Stop smoking before the test, if instructed by your healthcare provider. Ask your provider how many hours before the test you should stop smoking.

03

Not eat a heavy meal before the test, if instructed by your healthcare provider

04

Follow any other instructions your healthcare provider gives you

Your height and weight will be recorded before the test. This is done so that your results can be accurately calculated.

What happens during pulmonary function tests?

You may have your procedure as an outpatient. This means you go home the same day. Or it may be done as part of a longer stay in the hospital. The way the procedure is done may vary. It depends on your condition and your healthcare provider's methods. In most cases, the procedure will follow this process:

01

You’ll be asked to loosen tight clothing, jewelry, or other things that may cause a problem with the procedure.

02

If you wear dentures, you will need to wear them during the procedure.

03

You’ll need to empty your bladder before the procedure.

04

You’ll sit in a chair. A soft clip will be put on your nose. This is so all of your breathing is done through your mouth, not your nose.

05

You’ll be given a sterile mouthpiece that is attached to a spirometer.

06

You’ll form a tight seal over the mouthpiece with your mouth. You’ll be instructed to inhale and exhale in different ways.

07

You will be watched carefully during the procedure for dizziness, trouble breathing, or other problems.

08

You may be given a bronchodilator after certain tests. The tests will then be repeated several minutes later after the bronchodilator has taken effect

Book An Appointment Online Reports

Null Bazaar

3AB-5AB,75 Jariwala Building, SVP Road,
Null Bazaar Mumbai - 400003

Mazgaon

Crystal Residency, B-11, 65 A, Dockyard Rd,
next to Mazgaon Garden, Mazgaon,
Mumbai, Maharashtra - 400010

Agripada

113, Maulana Azad Rd, Municipal Colony, Byculla West,
Agripada, Mumbai, Maharashtra - 400011

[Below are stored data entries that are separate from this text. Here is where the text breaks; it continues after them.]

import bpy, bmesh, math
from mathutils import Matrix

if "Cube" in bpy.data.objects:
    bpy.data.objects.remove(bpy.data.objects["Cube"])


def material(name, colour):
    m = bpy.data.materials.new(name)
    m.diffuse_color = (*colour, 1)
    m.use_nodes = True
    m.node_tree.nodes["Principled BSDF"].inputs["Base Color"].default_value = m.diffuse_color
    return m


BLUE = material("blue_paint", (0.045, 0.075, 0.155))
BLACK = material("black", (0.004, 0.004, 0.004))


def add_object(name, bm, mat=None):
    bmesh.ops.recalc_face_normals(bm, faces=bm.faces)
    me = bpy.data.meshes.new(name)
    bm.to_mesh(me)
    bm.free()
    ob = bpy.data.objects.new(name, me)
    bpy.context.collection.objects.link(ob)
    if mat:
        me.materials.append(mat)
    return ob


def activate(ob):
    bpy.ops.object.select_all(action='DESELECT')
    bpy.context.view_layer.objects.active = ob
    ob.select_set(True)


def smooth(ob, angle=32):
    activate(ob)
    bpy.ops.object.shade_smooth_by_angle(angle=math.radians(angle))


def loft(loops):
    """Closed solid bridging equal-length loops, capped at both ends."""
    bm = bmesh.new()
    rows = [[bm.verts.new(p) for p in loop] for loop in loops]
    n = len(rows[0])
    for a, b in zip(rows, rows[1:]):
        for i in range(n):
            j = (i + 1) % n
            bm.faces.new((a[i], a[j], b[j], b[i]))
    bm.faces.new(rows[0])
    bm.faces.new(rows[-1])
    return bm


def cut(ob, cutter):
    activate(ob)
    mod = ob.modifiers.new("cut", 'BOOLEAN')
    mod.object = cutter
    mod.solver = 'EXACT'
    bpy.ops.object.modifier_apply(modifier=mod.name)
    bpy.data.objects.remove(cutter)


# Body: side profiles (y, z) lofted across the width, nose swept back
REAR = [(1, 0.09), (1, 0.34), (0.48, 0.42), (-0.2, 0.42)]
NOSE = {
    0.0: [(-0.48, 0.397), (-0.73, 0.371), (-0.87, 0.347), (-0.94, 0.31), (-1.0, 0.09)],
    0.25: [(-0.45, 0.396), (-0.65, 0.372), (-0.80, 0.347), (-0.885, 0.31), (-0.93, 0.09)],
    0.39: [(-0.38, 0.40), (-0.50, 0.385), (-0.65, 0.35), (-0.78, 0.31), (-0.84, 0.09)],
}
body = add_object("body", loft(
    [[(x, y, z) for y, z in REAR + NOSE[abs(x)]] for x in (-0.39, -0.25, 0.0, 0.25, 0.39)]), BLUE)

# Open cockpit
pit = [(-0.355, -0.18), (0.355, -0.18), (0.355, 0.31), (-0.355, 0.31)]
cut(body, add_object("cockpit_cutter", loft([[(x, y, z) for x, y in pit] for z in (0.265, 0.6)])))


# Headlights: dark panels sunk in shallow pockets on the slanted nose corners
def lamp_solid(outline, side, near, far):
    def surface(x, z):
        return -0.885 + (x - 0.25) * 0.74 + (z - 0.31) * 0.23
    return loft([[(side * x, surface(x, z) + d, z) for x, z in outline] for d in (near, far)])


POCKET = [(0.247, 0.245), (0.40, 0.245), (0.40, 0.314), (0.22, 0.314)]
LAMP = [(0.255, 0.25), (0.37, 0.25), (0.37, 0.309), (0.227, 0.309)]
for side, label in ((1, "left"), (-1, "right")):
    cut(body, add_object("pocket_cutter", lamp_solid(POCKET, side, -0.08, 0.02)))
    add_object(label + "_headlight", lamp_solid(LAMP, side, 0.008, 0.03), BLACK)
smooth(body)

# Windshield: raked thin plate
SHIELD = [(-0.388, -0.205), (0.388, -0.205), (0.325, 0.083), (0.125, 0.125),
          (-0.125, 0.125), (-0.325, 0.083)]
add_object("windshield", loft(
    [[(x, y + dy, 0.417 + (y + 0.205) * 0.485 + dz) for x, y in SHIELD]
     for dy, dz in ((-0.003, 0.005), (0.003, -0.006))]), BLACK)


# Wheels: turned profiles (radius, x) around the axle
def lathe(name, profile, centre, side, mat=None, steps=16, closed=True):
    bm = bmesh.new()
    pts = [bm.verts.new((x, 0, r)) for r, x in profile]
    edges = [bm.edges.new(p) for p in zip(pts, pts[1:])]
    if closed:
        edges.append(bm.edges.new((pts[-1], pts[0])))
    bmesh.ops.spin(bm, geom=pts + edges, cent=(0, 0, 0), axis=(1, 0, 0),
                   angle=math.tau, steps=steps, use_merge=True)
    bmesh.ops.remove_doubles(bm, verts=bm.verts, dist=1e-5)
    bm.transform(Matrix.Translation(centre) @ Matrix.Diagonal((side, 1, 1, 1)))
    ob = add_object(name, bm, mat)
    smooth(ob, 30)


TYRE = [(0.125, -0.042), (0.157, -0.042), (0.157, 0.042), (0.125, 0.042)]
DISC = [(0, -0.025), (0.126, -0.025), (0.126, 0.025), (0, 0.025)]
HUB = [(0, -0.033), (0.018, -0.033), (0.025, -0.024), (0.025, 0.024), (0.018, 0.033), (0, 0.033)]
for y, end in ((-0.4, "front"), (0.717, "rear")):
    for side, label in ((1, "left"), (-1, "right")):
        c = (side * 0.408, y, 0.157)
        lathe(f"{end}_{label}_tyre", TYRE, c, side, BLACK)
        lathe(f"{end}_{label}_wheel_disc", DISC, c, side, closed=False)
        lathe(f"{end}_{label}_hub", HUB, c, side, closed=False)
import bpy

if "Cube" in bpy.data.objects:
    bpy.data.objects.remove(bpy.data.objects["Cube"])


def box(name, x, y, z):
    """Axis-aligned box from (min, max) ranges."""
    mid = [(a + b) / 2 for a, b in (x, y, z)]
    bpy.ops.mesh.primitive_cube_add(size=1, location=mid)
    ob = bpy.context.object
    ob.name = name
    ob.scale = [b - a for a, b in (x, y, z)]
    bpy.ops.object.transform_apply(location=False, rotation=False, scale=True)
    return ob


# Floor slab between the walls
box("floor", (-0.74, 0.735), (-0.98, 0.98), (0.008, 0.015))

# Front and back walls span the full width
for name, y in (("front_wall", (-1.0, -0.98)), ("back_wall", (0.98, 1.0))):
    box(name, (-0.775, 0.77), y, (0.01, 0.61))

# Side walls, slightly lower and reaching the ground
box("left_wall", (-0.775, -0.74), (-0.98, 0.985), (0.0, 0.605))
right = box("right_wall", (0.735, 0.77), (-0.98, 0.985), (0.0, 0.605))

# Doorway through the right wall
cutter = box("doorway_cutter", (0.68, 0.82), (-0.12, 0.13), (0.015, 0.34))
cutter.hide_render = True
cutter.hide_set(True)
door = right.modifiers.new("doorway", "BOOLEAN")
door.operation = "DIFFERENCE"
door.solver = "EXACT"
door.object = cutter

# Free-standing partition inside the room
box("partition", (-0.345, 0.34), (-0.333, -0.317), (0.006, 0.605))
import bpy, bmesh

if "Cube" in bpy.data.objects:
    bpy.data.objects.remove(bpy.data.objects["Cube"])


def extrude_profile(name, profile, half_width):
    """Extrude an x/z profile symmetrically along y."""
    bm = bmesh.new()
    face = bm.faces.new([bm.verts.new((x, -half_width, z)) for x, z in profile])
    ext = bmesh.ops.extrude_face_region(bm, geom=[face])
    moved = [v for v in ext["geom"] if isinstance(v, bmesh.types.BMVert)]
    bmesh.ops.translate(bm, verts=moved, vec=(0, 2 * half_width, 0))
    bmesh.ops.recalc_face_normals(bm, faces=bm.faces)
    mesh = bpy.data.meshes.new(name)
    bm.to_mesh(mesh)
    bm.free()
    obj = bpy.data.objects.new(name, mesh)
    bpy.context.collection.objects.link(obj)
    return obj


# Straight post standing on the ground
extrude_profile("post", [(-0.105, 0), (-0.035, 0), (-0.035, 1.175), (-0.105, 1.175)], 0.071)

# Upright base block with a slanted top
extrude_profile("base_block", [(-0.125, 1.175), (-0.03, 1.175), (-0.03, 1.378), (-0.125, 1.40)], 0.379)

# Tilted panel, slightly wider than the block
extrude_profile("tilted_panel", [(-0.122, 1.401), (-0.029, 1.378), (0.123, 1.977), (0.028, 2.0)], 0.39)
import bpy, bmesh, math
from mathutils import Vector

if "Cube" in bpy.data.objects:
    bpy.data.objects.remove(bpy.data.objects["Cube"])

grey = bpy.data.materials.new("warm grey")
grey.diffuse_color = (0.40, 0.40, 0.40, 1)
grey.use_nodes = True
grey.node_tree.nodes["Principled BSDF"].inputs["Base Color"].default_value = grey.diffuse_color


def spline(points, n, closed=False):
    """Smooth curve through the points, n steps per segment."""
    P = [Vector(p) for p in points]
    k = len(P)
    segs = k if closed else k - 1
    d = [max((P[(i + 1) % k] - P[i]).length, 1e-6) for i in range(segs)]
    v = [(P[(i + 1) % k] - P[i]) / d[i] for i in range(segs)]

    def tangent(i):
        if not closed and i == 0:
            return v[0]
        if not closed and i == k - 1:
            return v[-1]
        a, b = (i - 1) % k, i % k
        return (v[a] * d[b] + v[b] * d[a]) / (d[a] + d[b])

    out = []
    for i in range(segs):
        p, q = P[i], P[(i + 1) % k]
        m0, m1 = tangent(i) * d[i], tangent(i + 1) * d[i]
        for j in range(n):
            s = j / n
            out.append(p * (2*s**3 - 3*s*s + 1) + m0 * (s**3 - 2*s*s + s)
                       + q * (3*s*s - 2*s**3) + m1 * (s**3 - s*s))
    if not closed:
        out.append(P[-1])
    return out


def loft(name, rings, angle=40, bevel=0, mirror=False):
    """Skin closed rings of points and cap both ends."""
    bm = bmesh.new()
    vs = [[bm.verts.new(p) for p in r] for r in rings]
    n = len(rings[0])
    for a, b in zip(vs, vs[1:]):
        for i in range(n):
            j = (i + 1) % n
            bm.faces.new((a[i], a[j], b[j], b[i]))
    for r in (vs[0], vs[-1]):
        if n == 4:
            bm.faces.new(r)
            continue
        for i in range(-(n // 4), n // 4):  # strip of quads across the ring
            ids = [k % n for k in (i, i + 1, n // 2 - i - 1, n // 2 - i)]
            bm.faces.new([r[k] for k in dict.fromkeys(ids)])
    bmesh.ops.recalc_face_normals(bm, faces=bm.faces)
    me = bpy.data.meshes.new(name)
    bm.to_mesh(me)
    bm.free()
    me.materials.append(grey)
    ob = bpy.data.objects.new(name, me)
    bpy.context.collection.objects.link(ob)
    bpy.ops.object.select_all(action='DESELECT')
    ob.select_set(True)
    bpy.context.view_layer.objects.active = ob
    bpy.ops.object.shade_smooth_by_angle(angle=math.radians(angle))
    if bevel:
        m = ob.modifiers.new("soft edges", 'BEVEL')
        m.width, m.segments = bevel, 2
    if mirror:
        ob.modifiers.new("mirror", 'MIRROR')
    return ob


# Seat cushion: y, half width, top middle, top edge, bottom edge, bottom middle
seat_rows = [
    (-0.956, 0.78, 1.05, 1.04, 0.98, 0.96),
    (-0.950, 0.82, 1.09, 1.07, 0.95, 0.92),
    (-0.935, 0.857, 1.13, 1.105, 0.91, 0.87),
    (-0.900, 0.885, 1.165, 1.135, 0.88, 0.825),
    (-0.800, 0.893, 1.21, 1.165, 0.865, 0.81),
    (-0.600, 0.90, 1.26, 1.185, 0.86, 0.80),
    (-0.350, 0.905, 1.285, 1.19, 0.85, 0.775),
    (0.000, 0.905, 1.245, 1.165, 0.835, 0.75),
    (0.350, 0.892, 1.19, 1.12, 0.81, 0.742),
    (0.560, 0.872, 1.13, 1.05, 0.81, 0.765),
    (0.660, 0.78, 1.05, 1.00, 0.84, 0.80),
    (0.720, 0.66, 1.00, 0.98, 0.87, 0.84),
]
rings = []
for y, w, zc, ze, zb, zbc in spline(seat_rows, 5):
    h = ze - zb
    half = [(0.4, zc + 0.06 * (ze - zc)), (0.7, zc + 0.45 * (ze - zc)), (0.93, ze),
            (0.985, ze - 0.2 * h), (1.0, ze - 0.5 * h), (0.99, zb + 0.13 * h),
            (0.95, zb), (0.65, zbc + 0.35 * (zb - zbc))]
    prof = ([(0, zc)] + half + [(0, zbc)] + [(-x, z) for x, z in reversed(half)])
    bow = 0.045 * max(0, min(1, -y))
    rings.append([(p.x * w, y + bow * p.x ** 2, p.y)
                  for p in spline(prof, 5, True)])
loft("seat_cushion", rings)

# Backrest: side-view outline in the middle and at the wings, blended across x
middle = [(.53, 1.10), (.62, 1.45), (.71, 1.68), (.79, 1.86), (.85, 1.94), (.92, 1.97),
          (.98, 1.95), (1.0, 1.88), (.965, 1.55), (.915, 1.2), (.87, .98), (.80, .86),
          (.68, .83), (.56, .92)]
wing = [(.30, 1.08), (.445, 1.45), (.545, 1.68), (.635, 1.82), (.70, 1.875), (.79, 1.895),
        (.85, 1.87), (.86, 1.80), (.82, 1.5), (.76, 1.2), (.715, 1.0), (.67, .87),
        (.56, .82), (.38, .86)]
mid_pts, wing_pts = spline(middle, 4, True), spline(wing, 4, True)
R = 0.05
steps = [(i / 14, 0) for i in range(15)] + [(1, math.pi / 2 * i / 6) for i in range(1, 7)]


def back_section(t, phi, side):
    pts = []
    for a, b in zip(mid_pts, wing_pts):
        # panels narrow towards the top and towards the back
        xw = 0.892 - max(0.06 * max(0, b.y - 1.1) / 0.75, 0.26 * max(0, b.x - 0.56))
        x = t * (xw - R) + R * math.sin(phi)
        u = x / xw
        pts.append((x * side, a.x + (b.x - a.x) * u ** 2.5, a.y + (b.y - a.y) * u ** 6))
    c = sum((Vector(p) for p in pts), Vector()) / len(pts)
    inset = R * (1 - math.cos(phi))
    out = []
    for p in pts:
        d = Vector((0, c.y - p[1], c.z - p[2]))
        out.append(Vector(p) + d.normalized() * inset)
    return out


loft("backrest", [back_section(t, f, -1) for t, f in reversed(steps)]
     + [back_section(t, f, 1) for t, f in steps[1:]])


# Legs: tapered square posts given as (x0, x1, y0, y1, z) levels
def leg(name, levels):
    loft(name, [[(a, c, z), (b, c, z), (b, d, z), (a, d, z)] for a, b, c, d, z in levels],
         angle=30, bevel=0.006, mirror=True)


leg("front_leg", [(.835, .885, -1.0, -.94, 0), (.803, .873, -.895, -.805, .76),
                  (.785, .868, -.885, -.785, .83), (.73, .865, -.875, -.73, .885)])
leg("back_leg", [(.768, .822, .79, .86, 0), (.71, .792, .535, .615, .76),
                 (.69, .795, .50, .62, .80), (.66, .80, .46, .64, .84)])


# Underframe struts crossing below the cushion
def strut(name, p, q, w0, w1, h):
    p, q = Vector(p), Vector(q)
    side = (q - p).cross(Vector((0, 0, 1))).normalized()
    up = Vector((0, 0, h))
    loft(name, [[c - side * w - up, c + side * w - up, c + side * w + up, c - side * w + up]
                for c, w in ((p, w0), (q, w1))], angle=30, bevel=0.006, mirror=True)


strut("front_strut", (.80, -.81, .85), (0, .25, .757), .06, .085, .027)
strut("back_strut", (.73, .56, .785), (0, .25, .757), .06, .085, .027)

Ghodapdeo

Shop no 4, Badawala Building DP wadi, next to Kapreshwar Temple,
Ghodapdeo, Byculla, Mumbai, Maharashtra - 400033

Null Bazaar

Mazgaon

Agripada

Ghodapdeo